It’s a funny expression “Are you chicken?” meaning are you scared; so commonly heard in the playground as a taunt. In actual fact chickens are one of the scariest and feistiest birds I know. If you’ve ever introduced a chicken to an existing flock you will know how threatening and down right mean they can be. The game of “chicken” played by school children is also another interesting use of the word. Both come down to the Pecking Order that is prevalent in any flock. This is when each bird has to fight for their place within the flock and every time a new bird is introduced they have to go through the same procedure.
I had a little hen called Slippy; I was very fond of Slippy. She had a gawky face and peevish expression and a wonky, pale pink comb.
Slippy was at the bottom of the Pecking Order and it used to break my heart to see her receiving pecks and aggressive shoves around feeding time.
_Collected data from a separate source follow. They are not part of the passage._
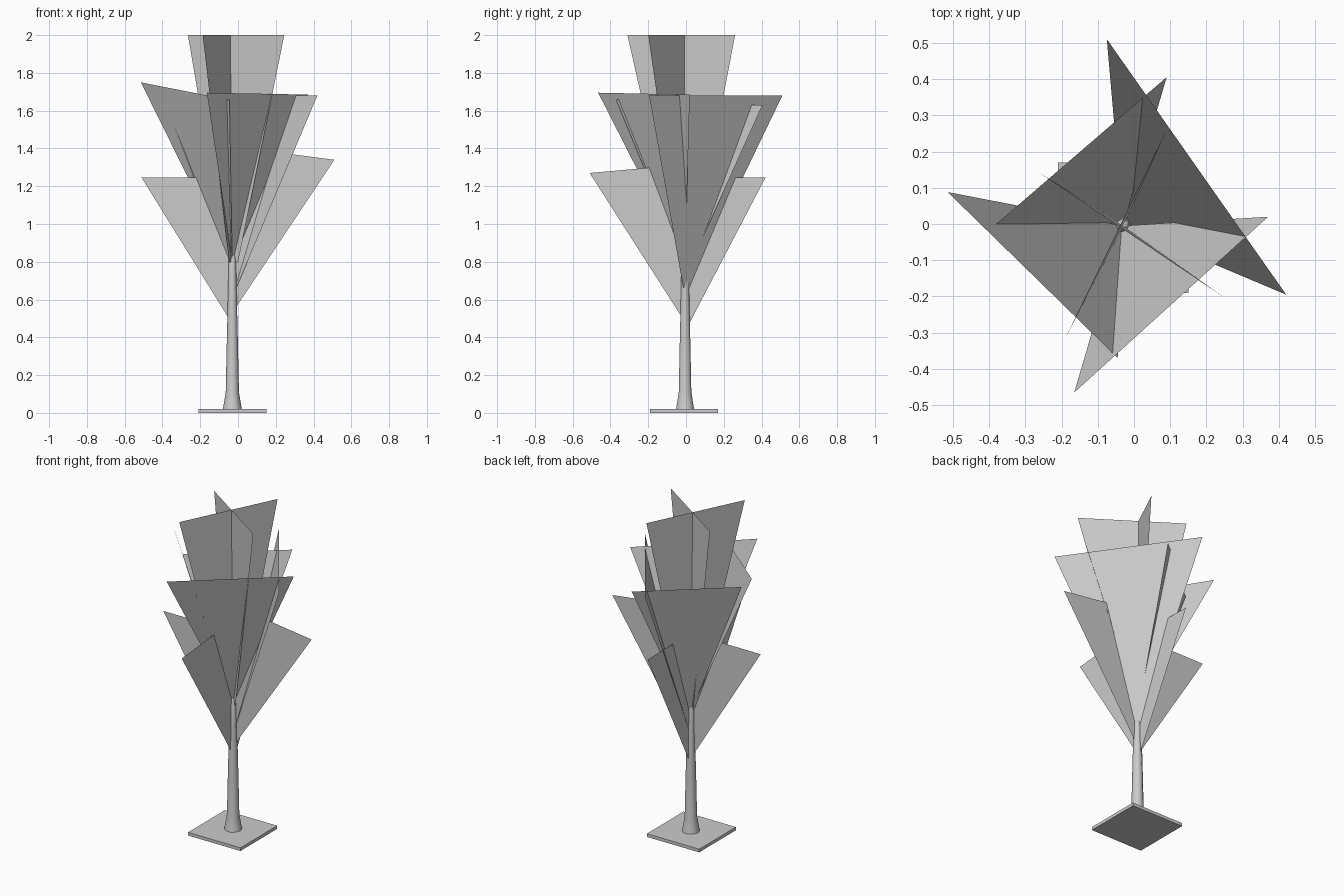
import bpy, bmesh, math
from mathutils import Vector

cube = bpy.data.objects.get("Cube")
if cube:
    bpy.data.objects.remove(cube)

grey = bpy.data.materials.new("plain_grey")
grey.use_nodes = True
grey.diffuse_color = (0.6, 0.6, 0.6, 1)
grey.node_tree.nodes["Principled BSDF"].inputs["Base Color"].default_value = (0.6, 0.6, 0.6, 1)

AX, AY = -0.03, -0.005  # trunk axis


def finish(name, bm):
    mesh = bpy.data.meshes.new(name)
    bm.to_mesh(mesh)
    bm.free()
    mesh.materials.append(grey)
    obj = bpy.data.objects.new(name, mesh)
    bpy.context.collection.objects.link(obj)
    return obj


def card(name, *points):
    """Thin leaf card made of one flat face."""
    bm = bmesh.new()
    bm.faces.new([bm.verts.new(p) for p in points])
    return finish(name, bm)


# Square base plate
bm = bmesh.new()
bmesh.ops.create_cube(bm, size=1)
for v in bm.verts:
    v.co = (v.co.x * 0.36 + AX, v.co.y * 0.36 - 0.01, (v.co.z + 0.5) * 0.02)
finish("base_plate", bm)

# Tapered trunk with a flared foot
SIDES = 10
profile = [(0.05, 0.02), (0.046, 0.045), (0.035, 0.11), (0.03, 0.35),
           (0.023, 0.64), (0.019, 0.82), (0.008, 0.86)]
bm = bmesh.new()
rings = []
for r, z in profile:
    rings.append([bm.verts.new((AX + r * math.cos(a), AY + r * math.sin(a), z))
                  for a in (2 * math.pi * i / SIDES for i in range(SIDES))])
for low, high in zip(rings, rings[1:]):
    for i in range(SIDES):
        j = (i + 1) % SIDES
        bm.faces.new((low[i], low[j], high[j], high[i]))
bm.faces.new(rings[-1])
for f in bm.faces:
    f.smooth = True
finish("trunk", bm)

# Lower upright half cards: outer tip, height at the axis, apex height
lower = {
    "lower_leaf_right": ((-0.51, AY, 1.245), 1.245, 0.47),
    "lower_leaf_left": ((0.51, AY, 1.34), 1.41, 0.53),
    "lower_leaf_front": ((AX, -0.51, 1.27), 1.315, 0.48),
    "lower_leaf_back": ((AX, 0.42, 1.245), 1.25, 0.43),
}
for name, (tip, top, apex) in lower.items():
    card(name, (AX, AY, apex), tip, (AX, AY, top))

# Middle leaning cards: two top corners and the apex height
middle = {
    "middle_leaf_back_left": ((0.42, -0.195, 1.68), (-0.075, 0.51, 1.68), 0.61),
    "middle_leaf_back_right": ((0.09, 0.405, 1.63), (-0.38, 0.0, 1.63), 0.72),
    "middle_leaf_front_right": ((-0.514, 0.088, 1.75), (-0.045, -0.37, 1.657), 0.77),
    "middle_leaf_front_left": ((-0.165, -0.465, 1.695), (0.37, 0.02, 1.685), 0.79),
}
for name, (a, b, apex) in middle.items():
    card(name, (AX, AY, apex), a, b)

# Upper crossed upright cards, narrowing downwards
upper = {
    "upper_leaf_wide": ((-0.265, 0.144, 2), (0.245, -0.2, 2)),
    "upper_leaf_deep": ((-0.187, -0.31, 2), (0.09, 0.26, 2)),
}
for name, ends in upper.items():
    a, b = (Vector(p) for p in ends)
    root = Vector((AX, AY, 0.8))
    spread = (b - a) * 0.06
    card(name, a, b, root + spread, root - spread)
She wouldn’t get many of the scraps I threw (despite my best endeavours) and would often be a loner wondering around pecking and scratching in solitude. However, a couple of my chickens moved onto the Big Perch in the Sky and I decided to get another four to make a round flock of eight. I gently manoeuvred the cardboard boxes containing the latest additions into the inner coop and released them into the safe confines to get used to their environment and settle down. Once suitably adjusted I opened up the door and off they went into, what I can only describe as, The Abyss…. Doris The Brave poked her beak out and promptly dived straight for the overhanging pine trees and hunkered down with Ethel-the-not-so-ready following hot on her heels and various furious, feathered fowl in hot pursuit. I turned around to see Rosemary cowering in a corner of the inner coop with an outraged (yes I can only describe it as rage) Slippy delivering a staccato of swift pecks to her head. I watched in amazement as Slippy whirled around like a hen possessed in pursuit of more fresh chicken targets; blood dripping from her gnarled beak (well not quite dripping blood but it was all getting a bit out of hand quite frankly). Slippy? My quiet, meek little lamb? This was my first lesson in the Pecking Order and it was no joke; my husband has been known to shake his head and murmur “If they were human size it’d be like something out of Jurassic Park.”
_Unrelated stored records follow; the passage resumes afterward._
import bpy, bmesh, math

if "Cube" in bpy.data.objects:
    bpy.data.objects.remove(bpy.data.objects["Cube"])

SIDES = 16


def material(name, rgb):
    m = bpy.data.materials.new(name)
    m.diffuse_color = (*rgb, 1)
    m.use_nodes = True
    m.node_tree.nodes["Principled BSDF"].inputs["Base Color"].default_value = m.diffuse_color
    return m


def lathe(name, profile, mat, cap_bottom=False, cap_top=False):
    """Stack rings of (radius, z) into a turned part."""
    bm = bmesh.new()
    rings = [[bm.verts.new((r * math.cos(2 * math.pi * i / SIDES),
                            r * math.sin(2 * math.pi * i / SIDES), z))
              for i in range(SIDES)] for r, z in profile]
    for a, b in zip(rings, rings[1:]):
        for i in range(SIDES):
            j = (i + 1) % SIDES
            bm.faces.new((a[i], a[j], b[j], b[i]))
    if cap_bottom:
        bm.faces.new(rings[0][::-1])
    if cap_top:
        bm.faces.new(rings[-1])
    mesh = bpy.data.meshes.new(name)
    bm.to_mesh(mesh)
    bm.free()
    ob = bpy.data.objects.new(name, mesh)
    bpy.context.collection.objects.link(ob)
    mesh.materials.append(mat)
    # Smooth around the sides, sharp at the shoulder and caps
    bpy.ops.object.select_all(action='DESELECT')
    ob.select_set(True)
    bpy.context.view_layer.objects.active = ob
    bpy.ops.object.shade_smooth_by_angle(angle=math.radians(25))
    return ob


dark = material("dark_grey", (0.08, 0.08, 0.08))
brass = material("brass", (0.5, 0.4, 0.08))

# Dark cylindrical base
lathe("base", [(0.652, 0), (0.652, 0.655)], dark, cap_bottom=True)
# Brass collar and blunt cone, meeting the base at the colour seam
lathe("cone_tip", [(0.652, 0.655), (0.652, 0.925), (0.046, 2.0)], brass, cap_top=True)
So, how to introduce new birds to your flock without causing stress and anxiety to you, I mean, to your chickens!
If possible have a separate coop for the new birds. They will seem less of a threat to the existing flock and when you finally introduce them it won’t be so dramatic. If you are handy with a drill, some pvc piping and some wire then you can build one of these fabulous chicken tractors designed by the inspirational Janet Luke for next to nothing. They are ingenious contraptions and, as well as providing extra housing for new birds, you can also put your chickens to work in the vege garden in a chicken tractor. They will do all the hard work by clearing and fertilizing a used vege bed leaving it ready for you to plant up again. Perfect!
Distraction is key – rather like dealing with a toddler! Hang a bunch of silver beet (chard leaves) from string in the coop for the flock to jump at or try a tasty Fat ball. It’ll keep them busy and give the newbies a break.
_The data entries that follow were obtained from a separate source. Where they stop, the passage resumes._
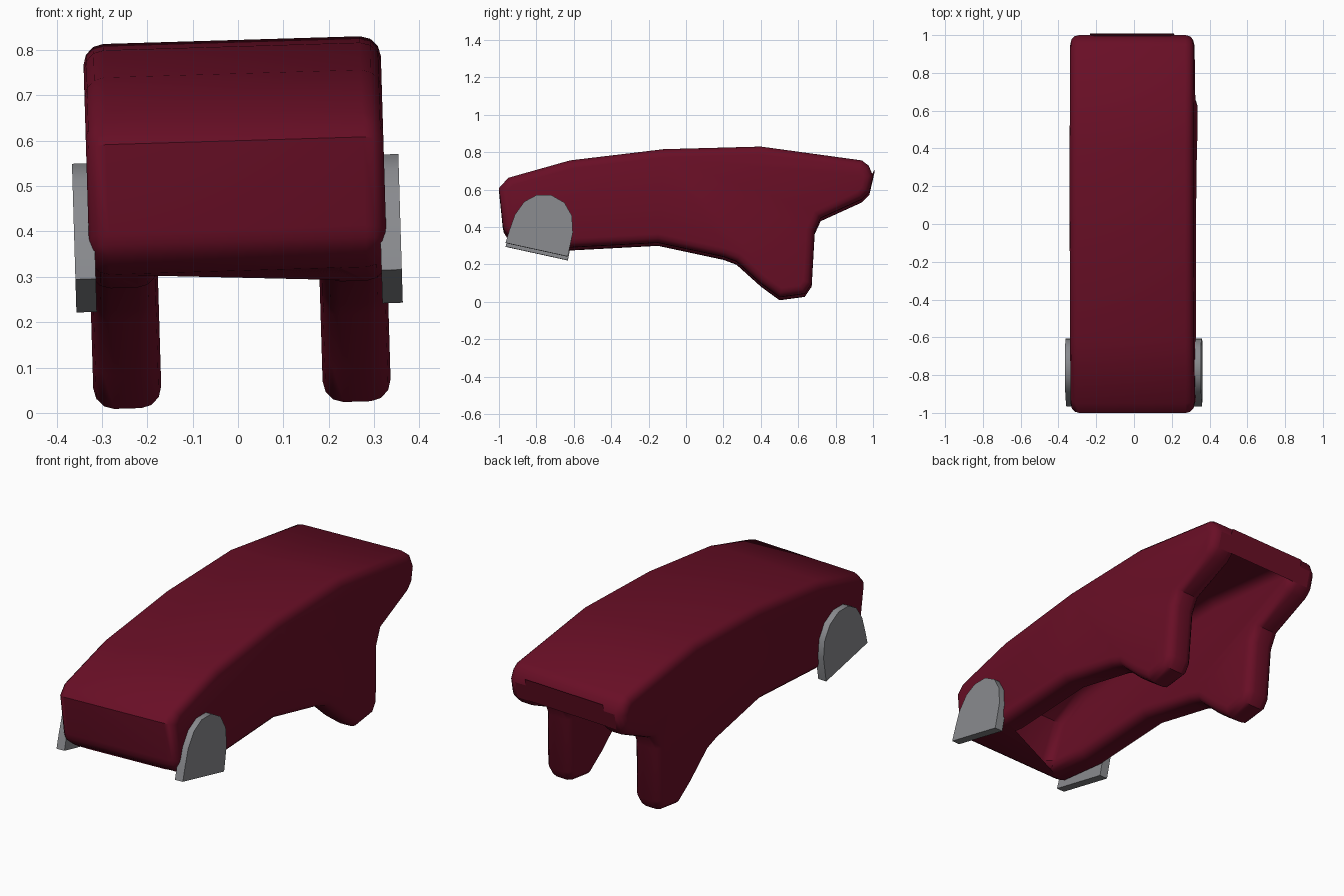
import bpy, bmesh, math
from mathutils import Matrix

if "Cube" in bpy.data.objects:
    bpy.data.objects.remove(bpy.data.objects["Cube"])

ROLL = Matrix.Rotation(-0.03, 4, 'Y')      # the whole model leans slightly to one side
SHIFT = Matrix.Translation((0.0105, 0, 0))


def material(name, rgb):
    m = bpy.data.materials.new(name)
    m.diffuse_color = (*rgb, 1)
    m.use_nodes = True
    m.node_tree.nodes["Principled BSDF"].inputs["Base Color"].default_value = m.diffuse_color
    return m


red = material("dark red", (0.14, 0.0045, 0.019))
grey = material("grey", (0.25, 0.255, 0.27))


def prism(name, profile, x0, x1, mat):
    """Extrude a (y, z) outline along x."""
    bm = bmesh.new()
    a = [bm.verts.new((x0, y, z)) for y, z in profile]
    b = [bm.verts.new((x1, y, z)) for y, z in profile]
    n = len(profile)
    bm.faces.new(a)
    bm.faces.new(b[::-1])
    for i in range(n):
        bm.faces.new((a[i], b[i], b[(i + 1) % n], a[(i + 1) % n]))
    bmesh.ops.recalc_face_normals(bm, faces=bm.faces)
    me = bpy.data.meshes.new(name)
    bm.to_mesh(me)
    bm.free()
    me.materials.append(mat)
    ob = bpy.data.objects.new(name, me)
    bpy.context.collection.objects.link(ob)
    ob.matrix_world = ROLL @ SHIFT
    return ob


def smooth(ob, angle):
    bpy.ops.object.select_all(action='DESELECT')
    ob.select_set(True)
    bpy.context.view_layer.objects.active = ob
    bpy.ops.object.shade_smooth_by_angle(angle=math.radians(angle))


# Arched body with two rear legs
outline = [(-1, .60), (-.95, .655), (-.62, .748), (-.12, .808), (.40, .822),
           (.94, .748), (.977, .72), (1, .665), (.98, .58), (.94, .54),
           (.72, .44), (.688, .37), (.672, .09), (.635, .035), (.5, .017),
           (.40, .09), (.27, .207), (.2, .233), (-.15, .308), (-.62, .283),
           (-.90, .313), (-.975, .36)]
body = prism("body_shell", outline, -.328, .328, red)

# Hollow underside, open at the bottom and the rear
hollow = prism("hollow_cutter", [(-.86, -.1), (-.86, .36), (-.78, .54), (-.60, .63),
                                 (-.12, .70), (.40, .72), (.94, .665), (1.1, .645),
                                 (1.1, -.1)], -.178, .178, red)
cut = body.modifiers.new("hollow", 'BOOLEAN')
cut.object = hollow
cut.operation = 'DIFFERENCE'
cut.solver = 'EXACT'
bpy.context.view_layer.objects.active = body
bpy.ops.object.modifier_apply(modifier="hollow")
bpy.data.objects.remove(hollow)

bev = body.modifiers.new("soft edges", 'BEVEL')
bev.width = .045
bev.segments = 3
bev.limit_method = 'ANGLE'
bev.angle_limit = math.radians(50)
bpy.ops.object.modifier_apply(modifier="soft edges")
smooth(body, 35)

# Round-topped side plates near the front
plate = [(-.965, .305), (-.945, .37), (-.915, .455), (-.865, .525), (-.80, .56),
         (-.72, .56), (-.65, .52), (-.61, .45), (-.605, .36), (-.632, .232)]
for side, s in (("left", -1), ("right", 1)):
    smooth(prism(side + "_side_plate", plate, s * .315, s * .36, grey), 40)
Make sure there are places for new birds to hide within and hunker down to feel safe. My chickens seek solace in these low hanging evergreen branches.
Dump a big load of weeds, soil and leaves for the flock to scratch through.
Make sure new birds are old enough to stick up for themselves
Put out a big array of feeders and water troughs to avoid wings bumping at the table. Don’t buy expensive ones; use ice cream containers, large plastic lids or even an old reflector post.
Any super aggressive bird should be removed. Let her free range and eat away from the flock until things settle down. When re-introduced to the flock she’ll be taken down a peg or two as she will be seen as a “newbie”. Don’t worry, she’ll be fine!
If you have the means, let the existing flock free range in the day. The new birds can spend time getting used to their new environment and when the existing flock return they’ll be too exhausted from their adventures with the bugs and worms to want to pick a fight.
NEVER introduce one single bird to a flock. There is wisdom in the old adage “safety in numbers” after all.
Make sure you offer extra protein for all birds during this stressful time; even a dish of pro-biotic yoghurt to prevent weight loss and feather loss will be well received.
Above all use your common sense and there’s no shame in sitting in your coop all day protecting your new hens (sorry, my husband just murmured something…crazy chicken woman what??!)